Department of Justice supports gender-affirming medical care for trans inmates

On Friday, a landmark statement was issued by the Department of Justice (DoJ), which states that transgender inmates have a right to be treated for their gender dysphoria. The decision stems from a lawsuit filed by Ashley Diamond, a trans woman in Georgia. Since 2012, Diamond has been refused hormone therapy, which she had undergone for 17 years prior to being jailed, and housed with male inmates, ultimately leading to violence and multiple assaults.

Georgia already has a policy which allows for trans inmates to continue hormone therapy, only if they began treatment prior to their arrest. It does not allow trans people to begin hormone therapy while imprisoned. Diamond had long undergone hormone therapy, and openly announced her trans identity upon intake, but says officials neglected to acknowledge this on relevant forms, which made her ineligible to continue treatment. The policy in Georgia and many other states is known as a freeze-frame policy. The DoJ statement touched on the "unconstitutionality of freeze-frame policies," and says, "failure to provide individualized and appropriate medical care for inmates suffering from gender dysphoria violates the Eighth Amendment’s prohibition on cruel and unusual punishment."

Furthermore, Ms. Diamond stipulates that her housing placements were often in retaliation to her demands for hormone therapy. In 2012, the DoJ issued a directive to aid in implementation of the Prison Rape Elimination Act (PREA), which clarified standards for placing transgender inmates. Diamond was continually housed with violent offenders in high security men's prisons, leaving her vulnerable to numerous physical and sexual assaults. She is still being housed in an extremely dangerous prison, exposed to violence and harassment. One study found that 59% of surveyed trans women had been sexually assaulted while housed in male detention centers.

Ms. Diamond's plight has garnered a wave of media attention, even resulting in a front page story in the New York Times. She hopes to draw attention to the suffering many trans women face while incarcerated, with her lawyer, Chinyere Ezie, from the Southern Poverty Law Center, saying: "I wish I could say that this is a problem only affecting Ashley, but it's actually an issue of epidemic proportions across the country."

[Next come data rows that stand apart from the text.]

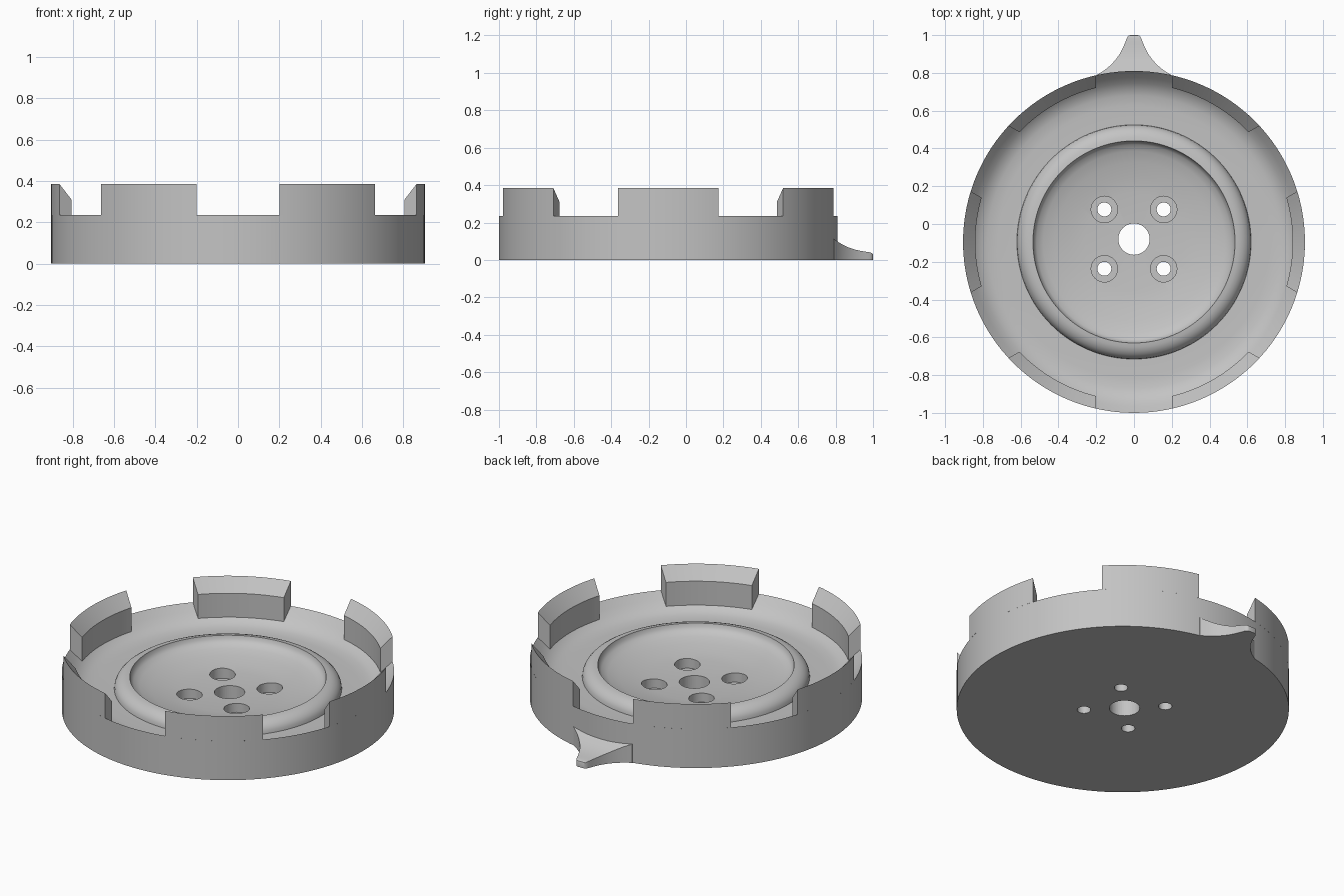
import bpy, bmesh
from math import sin, cos, asin, pi, radians

if "Cube" in bpy.data.objects:
    bpy.data.objects.remove(bpy.data.objects["Cube"])

CY = -0.095      # centre of the round body
R = 0.905        # outer radius
HOLE_Y = -0.08   # centre of the hole pattern

grey = bpy.data.materials.new("plain grey")
grey.use_nodes = True
grey.diffuse_color = (0.55, 0.55, 0.55, 1)
grey.node_tree.nodes["Principled BSDF"].inputs["Base Color"].default_value = (0.55, 0.55, 0.55, 1)


def finish(name, bm):
    bmesh.ops.remove_doubles(bm, verts=bm.verts, dist=1e-5)
    bmesh.ops.recalc_face_normals(bm, faces=bm.faces)
    mesh = bpy.data.meshes.new(name)
    bm.to_mesh(mesh)
    bm.free()
    mesh.materials.append(grey)
    obj = bpy.data.objects.new(name, mesh)
    bpy.context.collection.objects.link(obj)
    return obj


def smooth(obj):
    bpy.ops.object.select_all(action='DESELECT')
    obj.select_set(True)
    bpy.context.view_layer.objects.active = obj
    bpy.ops.object.shade_smooth_by_angle(angle=radians(30))


def lathe(name, profile, centre, steps):
    bm = bmesh.new()
    verts = [bm.verts.new((r, 0, z)) for r, z in profile]
    edges = [bm.edges.new(pair) for pair in zip(verts, verts[1:])]
    bmesh.ops.spin(bm, geom=verts + edges, cent=(0, 0, 0), axis=(0, 0, 1),
                   angle=2 * pi, steps=steps)
    bmesh.ops.translate(bm, verts=bm.verts, vec=(centre[0], centre[1], 0))
    return finish(name, bm)


def bridge_rings(bm, rings):
    # skin successive closed sections and cap both ends
    loops = [[bm.verts.new(p) for p in ring] for ring in rings]
    for a, b in zip(loops, loops[1:]):
        for i in range(len(a)):
            j = (i + 1) % len(a)
            bm.faces.new((a[i], a[j], b[j], b[i]))
    bm.faces.new(loops[0])
    bm.faces.new(loops[-1])


# Round body: outer wall, bowl slope, moat, rounded ring and shallow dish
slope = [(R, 0), (R, 0.235), (0.87, 0.195), (0.84, 0.166), (0.81, 0.147),
         (0.775, 0.135), (0.72, 0.131), (0.62, 0.13)]
ring = [(0.535 + 0.085 * cos(t * pi / 12), 0.13 + 0.07 * sin(t * pi / 12)) for t in range(1, 7)]
dish = [(0.53, 0.18), (0.515, 0.163), (0.48, 0.147), (0.42, 0.132),
        (0.34, 0.116), (0.26, 0.106), (0, 0.1)]
body = lathe("round_body", [(0, 0)] + slope + ring + dish, (0, CY), 128)

# Centre bore and four counterbored screw holes
cutters = [lathe("centre_bore", [(0, -0.1), (0.083, -0.1), (0.083, 0.4), (0, 0.4)], (0, HOLE_Y), 48)]
for sx in (-1, 1):
    for sy in (-1, 1):
        cutters.append(lathe("screw_hole_cutter",
                             [(0, -0.1), (0.037, -0.1), (0.037, 0.05), (0.07, 0.05), (0.07, 0.4), (0, 0.4)],
                             (sx * 0.157, HOLE_Y + sy * 0.157), 32))
bpy.context.view_layer.objects.active = body
for cutter in cutters:
    cutter.hide_render = True
    mod = body.modifiers.new("hole", 'BOOLEAN')
    mod.operation, mod.solver, mod.object = 'DIFFERENCE', 'EXACT', cutter
    bpy.ops.object.modifier_apply(modifier=mod.name)
    bpy.data.objects.remove(cutter)
smooth(body)

# Six rim teeth, separated by straight parallel-sided slots
section = [(R, 0.235), (R, 0.385), (0.84, 0.31), (0.84, 0.166)]
for k in range(6):
    bm = bmesh.new()
    rings = []
    for i in range(17):
        t = i / 8 - 1
        points = []
        for r, z in section:
            a = k * pi / 3 + t * (pi / 6 - asin(0.2 / r))
            points.append((r * cos(a), CY + r * sin(a), z))
        rings.append(points)
    bridge_rings(bm, rings)
    smooth(finish("rim_tooth_%d" % (k + 1), bm))

# Flared pointer at the back: (y, half width, height) sections
flare = [(0.74, 0.21, 0.12), (0.79, 0.195, 0.112), (0.815, 0.155, 0.095), (0.84, 0.125, 0.08),
         (0.87, 0.097, 0.066), (0.9, 0.076, 0.056), (0.93, 0.06, 0.049), (0.96, 0.047, 0.044),
         (0.98, 0.04, 0.041), (0.99, 0.035, 0.038), (0.997, 0.028, 0.034), (1.0, 0.02, 0.028)]
bm = bmesh.new()
bridge_rings(bm, [[(-w, y, 0), (w, y, 0), (w, y, h), (-w, y, h)] for y, w, h in flare])
smooth(finish("pointer", bm))
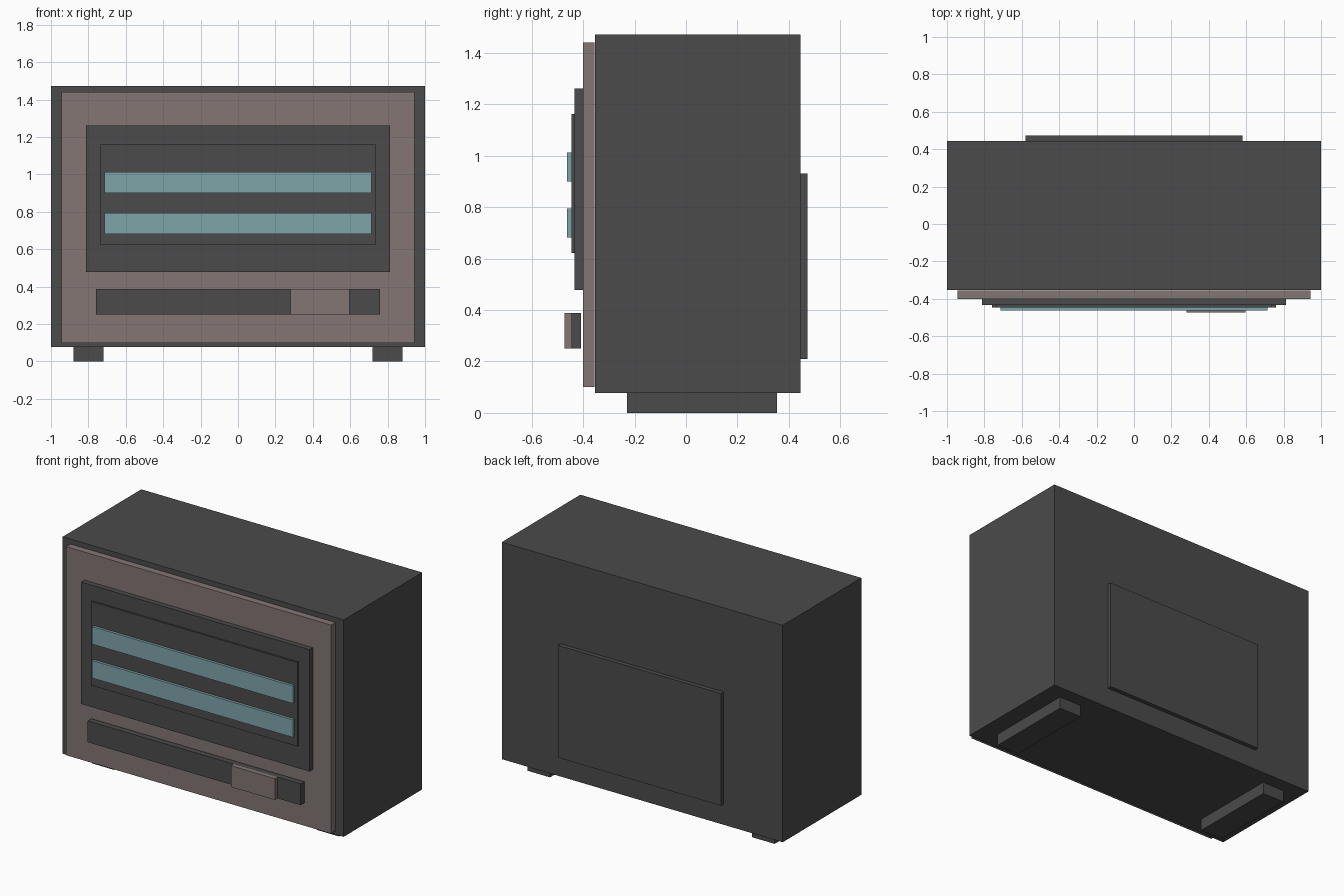
import bpy
import bmesh

cube = bpy.data.objects.get("Cube")
if cube:
    bpy.data.objects.remove(cube, do_unlink=True)


def material(name, r, g, b):
    mat = bpy.data.materials.new(name)
    mat.use_nodes = True
    mat.diffuse_color = (r, g, b, 1)
    bsdf = mat.node_tree.nodes["Principled BSDF"]
    bsdf.inputs["Base Color"].default_value = (r, g, b, 1)
    bsdf.inputs["Roughness"].default_value = 0.7
    return mat


charcoal = material("charcoal", 0.07, 0.07, 0.07)
taupe = material("warm taupe", 0.227, 0.181, 0.174)
teal = material("pale teal", 0.212, 0.376, 0.402)


def box(name, mat, x, y, z):
    """Flat-sided box spanning the (min, max) pair given on each axis."""
    bm = bmesh.new()
    bmesh.ops.create_cube(bm, size=1)
    for v in bm.verts:
        v.co = [r[0] if c < 0 else r[1] for c, r in zip(v.co, (x, y, z))]
    mesh = bpy.data.meshes.new(name)
    bm.to_mesh(mesh)
    bm.free()
    mesh.materials.append(mat)
    obj = bpy.data.objects.new(name, mesh)
    bpy.context.collection.objects.link(obj)
    return obj


def centred(name, mat, half, y, z):
    return box(name, mat, (-half, half), y, z)


# Depths of the stacked front layers
BODY, BEZEL, FRAME, SCREEN = -0.354, -0.40, -0.434, -0.446

# Case and rear access panel
centred("case", charcoal, 1.0, (BODY, 0.445), (0.077, 1.473))
centred("rear_panel", charcoal, 0.58, (0.445, 0.473), (0.21, 0.932))

# Front bezel, screen frame and screen
centred("bezel", taupe, 0.943, (BEZEL, BODY - 0.002), (0.10, 1.442))
centred("screen_frame", charcoal, 0.813, (FRAME, BEZEL), (0.478, 1.262))
centred("screen", charcoal, 0.735, (SCREEN, FRAME), (0.623, 1.163))

# Display bars
for label, bottom in (("lower", 0.682), ("upper", 0.90)):
    centred(label + "_display_bar", teal, 0.714,
            (-0.463, SCREEN), (bottom, bottom + 0.113))

# Control strip, set just clear of the bezel, with its slider
centred("control_strip", charcoal, 0.758, (SCREEN, -0.408), (0.251, 0.388))
box("slider", taupe, (0.28, 0.595), (-0.473, SCREEN), (0.251, 0.388))

# Feet
box("right_foot", charcoal, (-0.88, -0.72), (-0.23, 0.355), (0, 0.077))
box("left_foot", charcoal, (0.72, 0.88), (-0.23, 0.355), (0, 0.077))
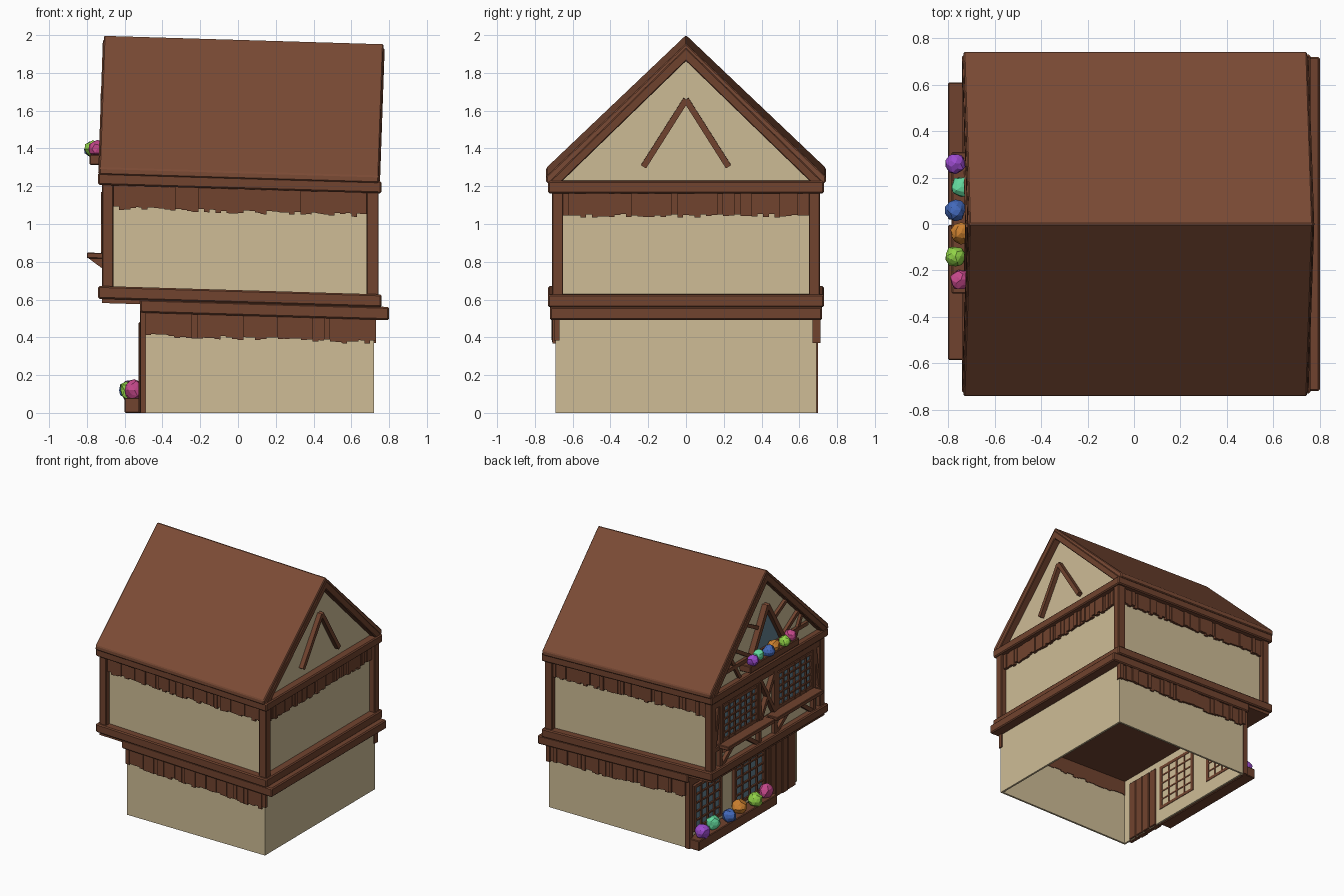
import bpy, bmesh, math, random
from mathutils import Vector

if "Cube" in bpy.data.objects:
    bpy.data.objects.remove(bpy.data.objects["Cube"])

random.seed(4)
TILT = 0.03


def material(name, hexcol):
    m = bpy.data.materials.new(name)
    c = [(int(hexcol[i:i + 2], 16) / 255) ** 2.2 for i in (0, 2, 4)]
    m.diffuse_color = (*c, 1)
    m.use_nodes = True
    m.node_tree.nodes["Principled BSDF"].inputs["Base Color"].default_value = m.diffuse_color
    return m


WOOD = material("wood", "704532")
ROOF = material("roof_brown", "7a4c38")
PLASTER = material("plaster", "cdbb95")
GLASS = material("glass", "64808f")
PETALS = [material("petal_" + n, h) for n, h in (
    ("purple", "9a4ccc"), ("mint", "62d69a"), ("blue", "4468b8"),
    ("orange", "cc8033"), ("lime", "8fd048"), ("pink", "c44a8a"))]


# Solids are (outline, start, end, axis): a 2D outline extruded along x or y
def box(x0, x1, y0, y1, z0, z1):
    return ([(y0, z0), (y1, z0), (y1, z1), (y0, z1)], x0, x1, "x")


def bar(p, q, w, x0, x1):
    a, b = Vector(p), Vector(q)
    d = (b - a).normalized()
    n = Vector((-d.y, d.x)) * w / 2
    return ([a + n, a - n, b - n, b + n], x0, x1, "x")


def build(name, mat, solids, tilt=True, bevel=0.0, lean=0.0):
    bm = bmesh.new()
    for outline, s, e, axis in solids:
        rings = []
        for t in (s, e):
            rings.append([bm.verts.new((t, u, v) if axis == "x" else (u, t, v))
                          for u, v in outline])
        n = len(outline)
        bm.faces.new(rings[0])
        bm.faces.new(rings[1][::-1])
        for i in range(n):
            j = (i + 1) % n
            bm.faces.new((rings[0][j], rings[0][i], rings[1][i], rings[1][j]))
    bmesh.ops.recalc_face_normals(bm, faces=bm.faces)
    for v in bm.verts:
        x, z = v.co.x, v.co.z
        v.co.x += lean * (z - 1.25)
        if tilt:
            v.co.z -= TILT * x
    me = bpy.data.meshes.new(name)
    bm.to_mesh(me)
    bm.free()
    me.materials.append(mat)
    ob = bpy.data.objects.new(name, me)
    bpy.context.collection.objects.link(ob)
    if bevel:
        m = ob.modifiers.new("bevel", "BEVEL")
        m.width, m.segments = bevel, 1
    return ob


def window(name, x, y0, y1, z0, z1, ny, nz, tilt):
    build(name + "_glass", GLASS, [box(x - .012, x - .002, y0, y1, z0, z1)], tilt)
    s = []
    for i in range(ny + 1):
        y, w = y0 + (y1 - y0) * i / ny, (.012 if i in (0, ny) else .006)
        s.append(box(x - .026, x + .02, y - w, y + w, z0 - .012, z1 + .012))
    for i in range(nz + 1):
        z, w = z0 + (z1 - z0) * i / nz, (.012 if i in (0, nz) else .006)
        s.append(box(x - .024, x + .018, y0, y1, z - w, z + w))
    build(name + "_lattice", WOOD, s, tilt)


def band(name, a0, a1, face, sign, z0, z1, along):
    """Row of uneven vertical planks hung under a beam."""
    n = int((a1 - a0) / .03)
    s = []
    for i in range(n):
        a, b = a0 + (a1 - a0) * i / n, a0 + (a1 - a0) * (i + 1) / n
        out = face + sign * random.uniform(.008, .022)
        lo, hi = sorted((face - sign * .02, out))
        zb = z0 + random.uniform(0, .02)
        s.append(box(a, b, lo, hi, zb, z1) if along == "x"
                 else box(lo, hi, a, b, zb, z1))
    build(name, WOOD, s)


def flowers(name, x, z, r, ys):
    for i, y in enumerate(ys):
        bm = bmesh.new()
        bmesh.ops.create_icosphere(bm, subdivisions=2, radius=r)
        for v in bm.verts:
            v.co *= random.uniform(.85, 1.08)
            v.co += Vector((x + .012 * (-1) ** (i + 1), y, z))
        me = bpy.data.meshes.new(name)
        bm.to_mesh(me)
        bm.free()
        me.materials.append(PETALS[i])
        ob = bpy.data.objects.new(f"{name}_{i + 1}", me)
        bpy.context.collection.objects.link(ob)


# Ground floor: thin open-bottomed shell
build("ground_walls", PLASTER, [
    box(-.49, .72, -.69, -.675, 0, .54), box(-.49, .72, .675, .69, 0, .54),
    box(.705, .72, -.675, .675, 0, .54), box(-.49, -.475, -.675, .675, 0, .54)], False)
build("ground_posts", WOOD, [
    box(-.52, -.48, .655, .70, 0, .59), box(-.52, -.48, .655, .70, 0, .59),
    box(-.515, -.48, -.305, -.275, 0, .54), box(-.515, -.48, -.64, -.61, 0, .54),
    box(-.515, -.48, -.61, .655, .49, .54)], False)
window("ground_window_left", -.49, .29, .62, .12, .46, 4, 5, False)
window("ground_window_right", -.49, -.25, .11, .12, .46, 4, 5, False)
build("door", WOOD, [box(-.52 - .006 * (i % 2), -.465, -.61 + .0763 * i, -.538 + .0763 * i,
                         0, .48) for i in range(4)], False, .004)
build("ground_planter", WOOD, [box(-.60, -.50, -.29, .69, 0, .08)], False, .005)
flowers("ground_flower", -.56, .12, .056, [.61 - .166 * i for i in range(6)])
for s in (-1, 1):
    band(f"ground_planks_{'front' if s < 0 else 'back'}", -.49, .73, s * .69, s, .385, .52, "x")

# Jettied floor beams
build("ground_beam", WOOD, [box(-.52, .80, -.72, .72, .515, .585)], True, .008)
build("jetty_soffit", WOOD, [box(-.72, -.50, -.71, .71, .56, .59)])
build("jetty_beam", WOOD, [box(-.74, .76, -.73, .73, .582, .65)], True, .008)

# Upper floor
build("upper_walls", PLASTER, [box(-.69, .70, -.67, .67, .63, 1.2)])
build("upper_corner_posts", WOOD, [box(x0, x1, *ys, .64, 1.2)
      for x0, x1 in ((-.72, -.66), (.68, .745)) for ys in ((-.71, -.65), (.65, .71))], True, .005)
for s in (-1, 1):
    band(f"upper_planks_{'front' if s < 0 else 'back'}", -.66, .69, s * .675, s, 1.055, 1.2, "x")
band("upper_planks_right", -.65, .65, .705, 1, 1.055, 1.2, "y")
build("eave_beam", WOOD, [box(-.74, .76, -.73, .73, 1.185, 1.25)], True, .008)

# Upper facade: two windows, timber framing, sills on brackets
facade = [box(-.72, -.68, -.65, .65, 1.13, 1.19), box(-.72, -.68, -.65, .65, .785, .815)]
brackets = []
for s in (-1, 1):
    window(f"upper_window_{'left' if s > 0 else 'right'}", -.695,
           *sorted((s * .13, s * .55)), .84, 1.11, 6, 5, True)
    for y in (.10, .585):
        facade.append(box(-.72, -.68, s * y - .016, s * y + .016, .64, 1.19))
    facade += [bar((s * -.09, .82), (s * .09, 1.14), .028, -.725, -.68),
               bar((s * .12, .65), (s * .33, .80), .03, -.718, -.68),
               bar((s * .56, .65), (s * .36, .80), .03, -.718, -.68),
               bar((s * .60, 1.15), (s * .65, .82), .024, -.716, -.68)]
    for y in (.12, .34, .55):
        brackets.append(([(-.795, .797), (-.70, .797), (-.70, .73)],
                         s * y - .015, s * y + .015, "y"))
build("upper_facade_timbers", WOOD, facade)
build("sill_brackets", WOOD, brackets)
build("window_sills", WOOD, [box(-.80, -.70, -.585, -.005, .795, .825),
                             box(-.80, -.70, .02, .61, .795, .825)], True, .004)

# Roof shell with raised gable boards
build("roof", ROOF, [([(.74, 1.275), (0, 1.978), (-.74, 1.275), (-.74, 1.24), (-.69, 1.24),
                       (0, 1.91), (.69, 1.24), (.74, 1.24)], -.735, .745, "x")], True, .006, .035)
chevron = [(.725, 1.245), (0, 1.955), (-.725, 1.245), (-.66, 1.245), (0, 1.885), (.66, 1.245)]
build("gable_boards", WOOD, [(chevron, -.74, -.685, "x"), (chevron, .69, .752, "x")],
      True, .005, .035)
build("gable_walls", PLASTER, [([(-.70, 1.24), (.70, 1.24), (0, 1.92)], a, b, "x")
                               for a, b in ((-.69, -.67), (.68, .70))], True, 0, .02)

# Gable braces on both ends
build("gable_brace_right", WOOD, [bar((0, 1.68), (s * .225, 1.325), .032, .68, .735)
                                  for s in (-1, 1)], True, 0, .02)
front = [bar((-.52, 1.36), (.52, 1.36), .03, -.715, -.67)]
for s in (-1, 1):
    front += [bar((0, 1.70), (s * .24, 1.29), .034, -.735, -.67),
              bar((s * .09, 1.55), (s * .30, 1.66), .028, -.715, -.67),
              bar((s * .20, 1.37), (s * .43, 1.51), .028, -.715, -.67),
              bar((s * .33, 1.25), (s * .46, 1.47), .026, -.712, -.67)]
build("gable_timbers_left", WOOD, front, True, 0, .02)
build("gable_window", GLASS, [([(-.18, 1.375), (.18, 1.375), (0, 1.66)], -.70, -.68, "x")],
      True, 0, .02)

# Upper flower box
build("gable_planter", WOOD, [box(-.785, -.68, -.30, .31, 1.29, 1.345)], True, .005)
flowers("gable_flower", -.757, 1.397, .046, [.26 - .1 * i for i in range(6)])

GLAAD's own, Tiq Milan, appeared on MSNBC to discuss the violent and unlawful treatment of Ms. Diamond. Applauding the federal recognition of trans identities and experiences, Milan called the refusal to treat Diamond "willful ignorance" from Georgia prison officials. He also highlighted the disproportionate discrimination that transgender people of color, and especially black transgender women, face. This discrimination leads to unemployment, poverty, criminalization, and incarceration. According to a report on the National Transgender Discrimination Survey, over 1 in 5 trans women had been incarcerated at some point, while nearly half (47%) of black trans women had been jailed.

As Milan said, looking at these cases from a medical standpoint, rather than as cosmetic issues or as "alternative lifestyle choices," is essential. Another inmate, this time a trans woman in California, has been awarded access to gender-affirming surgery. Both Diamond and Michelle-Lael Norsworthy, the Californian trans woman, had doctors determine that these medical treatments were necessary for their gender dysphoria. Hopefully these rulings will usher in change, allowing trans people in the justice system to access the care they need and deserve.

Watch Milan speak on MSNBC below: